* **WORK REQUEST**
Go to the line below containing "0.388, 0.02, 0.27);" and print exactly from there through the line containing "y1, -0.58, -0.452);", both included. Print nothing else.

* **SOURCE DATA**

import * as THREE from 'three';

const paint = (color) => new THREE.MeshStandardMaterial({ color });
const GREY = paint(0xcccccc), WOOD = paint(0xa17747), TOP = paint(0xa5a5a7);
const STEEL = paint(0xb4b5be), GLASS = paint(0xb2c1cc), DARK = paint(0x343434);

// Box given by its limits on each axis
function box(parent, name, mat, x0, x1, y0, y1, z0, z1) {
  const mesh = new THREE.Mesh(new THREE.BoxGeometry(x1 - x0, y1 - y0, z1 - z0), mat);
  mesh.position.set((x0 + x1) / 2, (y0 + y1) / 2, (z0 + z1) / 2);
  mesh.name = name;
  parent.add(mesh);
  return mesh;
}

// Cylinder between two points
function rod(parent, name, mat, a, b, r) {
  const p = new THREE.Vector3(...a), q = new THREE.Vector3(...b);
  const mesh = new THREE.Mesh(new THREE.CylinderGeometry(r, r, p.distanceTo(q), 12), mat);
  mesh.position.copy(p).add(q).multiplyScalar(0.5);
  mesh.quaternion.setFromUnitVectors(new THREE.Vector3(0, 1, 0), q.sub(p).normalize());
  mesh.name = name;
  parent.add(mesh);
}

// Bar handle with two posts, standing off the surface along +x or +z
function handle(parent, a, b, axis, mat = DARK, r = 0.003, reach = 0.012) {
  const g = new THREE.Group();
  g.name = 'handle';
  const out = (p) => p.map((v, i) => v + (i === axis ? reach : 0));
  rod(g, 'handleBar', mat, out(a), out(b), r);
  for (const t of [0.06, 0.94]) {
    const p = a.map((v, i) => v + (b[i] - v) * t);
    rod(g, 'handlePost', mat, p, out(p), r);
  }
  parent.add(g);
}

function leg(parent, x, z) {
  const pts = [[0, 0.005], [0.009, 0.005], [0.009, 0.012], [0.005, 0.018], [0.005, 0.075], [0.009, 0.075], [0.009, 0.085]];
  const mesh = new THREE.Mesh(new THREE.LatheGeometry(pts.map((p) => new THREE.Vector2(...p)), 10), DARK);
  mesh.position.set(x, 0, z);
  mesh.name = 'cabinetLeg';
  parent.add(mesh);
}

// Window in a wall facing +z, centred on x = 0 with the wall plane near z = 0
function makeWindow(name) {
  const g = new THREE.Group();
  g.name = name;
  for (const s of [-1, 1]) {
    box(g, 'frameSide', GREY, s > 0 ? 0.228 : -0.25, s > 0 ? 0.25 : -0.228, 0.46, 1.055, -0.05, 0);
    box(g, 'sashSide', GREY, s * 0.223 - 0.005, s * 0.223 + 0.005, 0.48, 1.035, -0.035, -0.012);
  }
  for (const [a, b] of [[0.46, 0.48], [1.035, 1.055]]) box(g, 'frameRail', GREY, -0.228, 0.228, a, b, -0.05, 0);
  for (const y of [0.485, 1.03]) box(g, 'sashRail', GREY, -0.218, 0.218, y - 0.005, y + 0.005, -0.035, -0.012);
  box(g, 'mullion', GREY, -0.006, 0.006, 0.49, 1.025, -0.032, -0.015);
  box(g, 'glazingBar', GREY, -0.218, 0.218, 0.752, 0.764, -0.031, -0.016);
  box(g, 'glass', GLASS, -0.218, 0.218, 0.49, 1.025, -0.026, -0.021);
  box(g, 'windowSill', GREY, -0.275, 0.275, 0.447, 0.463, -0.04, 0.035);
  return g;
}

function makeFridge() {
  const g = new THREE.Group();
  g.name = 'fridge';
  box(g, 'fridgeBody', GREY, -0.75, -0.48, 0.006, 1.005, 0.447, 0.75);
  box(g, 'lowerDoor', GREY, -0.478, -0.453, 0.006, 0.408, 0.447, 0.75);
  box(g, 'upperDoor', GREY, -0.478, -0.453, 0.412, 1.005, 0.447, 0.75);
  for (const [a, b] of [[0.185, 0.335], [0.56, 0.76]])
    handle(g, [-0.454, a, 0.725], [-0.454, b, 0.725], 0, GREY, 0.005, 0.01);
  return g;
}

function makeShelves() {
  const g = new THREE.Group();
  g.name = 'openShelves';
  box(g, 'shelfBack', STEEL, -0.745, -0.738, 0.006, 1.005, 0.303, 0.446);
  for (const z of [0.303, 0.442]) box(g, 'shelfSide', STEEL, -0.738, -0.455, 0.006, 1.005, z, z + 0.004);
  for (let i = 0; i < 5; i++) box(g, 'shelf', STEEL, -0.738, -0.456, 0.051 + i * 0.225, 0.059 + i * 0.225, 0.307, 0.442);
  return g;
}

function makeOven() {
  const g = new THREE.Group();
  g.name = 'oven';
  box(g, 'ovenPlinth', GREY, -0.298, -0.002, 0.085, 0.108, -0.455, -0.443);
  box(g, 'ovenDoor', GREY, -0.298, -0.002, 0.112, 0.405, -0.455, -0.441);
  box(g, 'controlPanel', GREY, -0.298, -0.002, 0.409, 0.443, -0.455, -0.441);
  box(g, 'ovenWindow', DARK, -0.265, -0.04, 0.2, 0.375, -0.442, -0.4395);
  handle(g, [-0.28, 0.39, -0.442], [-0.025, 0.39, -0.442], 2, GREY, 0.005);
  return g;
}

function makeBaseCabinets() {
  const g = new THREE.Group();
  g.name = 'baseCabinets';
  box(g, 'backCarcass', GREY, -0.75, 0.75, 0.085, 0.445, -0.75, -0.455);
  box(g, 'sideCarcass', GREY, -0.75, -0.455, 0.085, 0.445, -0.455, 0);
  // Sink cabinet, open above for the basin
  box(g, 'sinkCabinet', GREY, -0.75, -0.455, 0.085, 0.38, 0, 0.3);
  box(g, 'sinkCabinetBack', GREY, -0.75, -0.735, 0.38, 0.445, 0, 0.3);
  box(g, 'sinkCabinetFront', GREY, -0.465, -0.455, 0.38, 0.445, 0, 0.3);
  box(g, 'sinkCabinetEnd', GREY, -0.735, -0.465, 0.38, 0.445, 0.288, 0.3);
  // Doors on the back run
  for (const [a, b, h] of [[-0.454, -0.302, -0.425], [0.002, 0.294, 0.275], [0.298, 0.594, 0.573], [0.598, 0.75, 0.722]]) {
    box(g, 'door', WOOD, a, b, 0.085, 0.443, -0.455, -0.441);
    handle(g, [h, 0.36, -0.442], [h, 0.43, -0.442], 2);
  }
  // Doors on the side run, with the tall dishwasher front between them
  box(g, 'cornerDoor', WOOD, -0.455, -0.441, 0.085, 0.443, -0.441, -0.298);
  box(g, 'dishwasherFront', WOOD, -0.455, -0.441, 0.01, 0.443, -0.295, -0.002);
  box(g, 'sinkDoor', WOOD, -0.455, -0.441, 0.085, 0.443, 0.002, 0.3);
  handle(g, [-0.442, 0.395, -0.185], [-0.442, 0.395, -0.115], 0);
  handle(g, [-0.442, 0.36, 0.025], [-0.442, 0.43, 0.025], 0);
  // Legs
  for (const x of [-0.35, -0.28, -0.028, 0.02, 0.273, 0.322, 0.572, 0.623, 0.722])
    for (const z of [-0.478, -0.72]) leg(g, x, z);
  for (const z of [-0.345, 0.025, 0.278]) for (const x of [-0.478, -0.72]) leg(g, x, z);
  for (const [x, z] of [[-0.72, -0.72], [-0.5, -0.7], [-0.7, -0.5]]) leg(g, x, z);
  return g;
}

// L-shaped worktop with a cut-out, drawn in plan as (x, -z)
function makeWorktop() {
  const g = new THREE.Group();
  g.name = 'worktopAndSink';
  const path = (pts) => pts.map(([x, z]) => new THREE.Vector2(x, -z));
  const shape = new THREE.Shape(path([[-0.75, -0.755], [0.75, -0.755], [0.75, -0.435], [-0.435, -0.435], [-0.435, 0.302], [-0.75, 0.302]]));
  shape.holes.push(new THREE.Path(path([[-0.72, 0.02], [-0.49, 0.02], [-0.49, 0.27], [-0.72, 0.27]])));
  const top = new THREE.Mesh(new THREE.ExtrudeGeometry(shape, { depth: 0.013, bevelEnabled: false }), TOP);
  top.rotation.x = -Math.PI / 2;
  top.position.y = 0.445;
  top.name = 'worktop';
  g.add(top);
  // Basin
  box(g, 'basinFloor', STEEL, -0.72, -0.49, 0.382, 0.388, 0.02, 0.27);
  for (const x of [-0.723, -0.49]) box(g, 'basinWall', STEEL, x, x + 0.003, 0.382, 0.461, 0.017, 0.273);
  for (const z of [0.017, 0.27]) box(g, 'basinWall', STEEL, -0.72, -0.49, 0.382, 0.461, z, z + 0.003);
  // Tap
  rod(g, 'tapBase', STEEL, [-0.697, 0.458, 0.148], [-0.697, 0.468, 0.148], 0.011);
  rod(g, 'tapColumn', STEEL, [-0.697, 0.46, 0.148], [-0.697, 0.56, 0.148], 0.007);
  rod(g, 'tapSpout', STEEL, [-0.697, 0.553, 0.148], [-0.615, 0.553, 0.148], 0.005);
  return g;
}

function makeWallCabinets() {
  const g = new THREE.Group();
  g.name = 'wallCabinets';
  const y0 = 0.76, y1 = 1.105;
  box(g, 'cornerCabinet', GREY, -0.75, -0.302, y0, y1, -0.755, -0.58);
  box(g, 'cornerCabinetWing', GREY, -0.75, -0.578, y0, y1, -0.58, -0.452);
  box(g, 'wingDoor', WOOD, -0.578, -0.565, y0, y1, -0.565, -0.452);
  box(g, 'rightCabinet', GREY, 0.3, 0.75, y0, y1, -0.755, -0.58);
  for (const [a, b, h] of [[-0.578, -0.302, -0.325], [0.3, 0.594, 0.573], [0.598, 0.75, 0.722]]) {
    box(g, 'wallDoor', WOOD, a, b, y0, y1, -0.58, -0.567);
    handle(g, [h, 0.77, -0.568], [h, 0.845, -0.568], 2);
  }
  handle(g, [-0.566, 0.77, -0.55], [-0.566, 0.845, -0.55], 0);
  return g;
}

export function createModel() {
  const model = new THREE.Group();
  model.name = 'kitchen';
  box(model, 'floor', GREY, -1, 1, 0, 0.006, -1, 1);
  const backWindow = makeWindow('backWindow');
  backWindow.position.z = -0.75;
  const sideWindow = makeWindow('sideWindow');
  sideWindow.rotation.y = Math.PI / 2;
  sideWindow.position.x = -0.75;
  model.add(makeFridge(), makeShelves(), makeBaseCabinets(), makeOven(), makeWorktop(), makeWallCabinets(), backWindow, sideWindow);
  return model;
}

* **SOLUTION BELOW**
  box(g, 'basinFloor', STEEL, -0.72, -0.49, 0.382, 0.388, 0.02, 0.27);
  for (const x of [-0.723, -0.49]) box(g, 'basinWall', STEEL, x, x + 0.003, 0.382, 0.461, 0.017, 0.273);
  for (const z of [0.017, 0.27]) box(g, 'basinWall', STEEL, -0.72, -0.49, 0.382, 0.461, z, z + 0.003);
  // Tap
  rod(g, 'tapBase', STEEL, [-0.697, 0.458, 0.148], [-0.697, 0.468, 0.148], 0.011);
  rod(g, 'tapColumn', STEEL, [-0.697, 0.46, 0.148], [-0.697, 0.56, 0.148], 0.007);
  rod(g, 'tapSpout', STEEL, [-0.697, 0.553, 0.148], [-0.615, 0.553, 0.148], 0.005);
  return g;
}

function makeWallCabinets() {
  const g = new THREE.Group();
  g.name = 'wallCabinets';
  const y0 = 0.76, y1 = 1.105;
  box(g, 'cornerCabinet', GREY, -0.75, -0.302, y0, y1, -0.755, -0.58);
  box(g, 'cornerCabinetWing', GREY, -0.75, -0.578, y0, y1, -0.58, -0.452);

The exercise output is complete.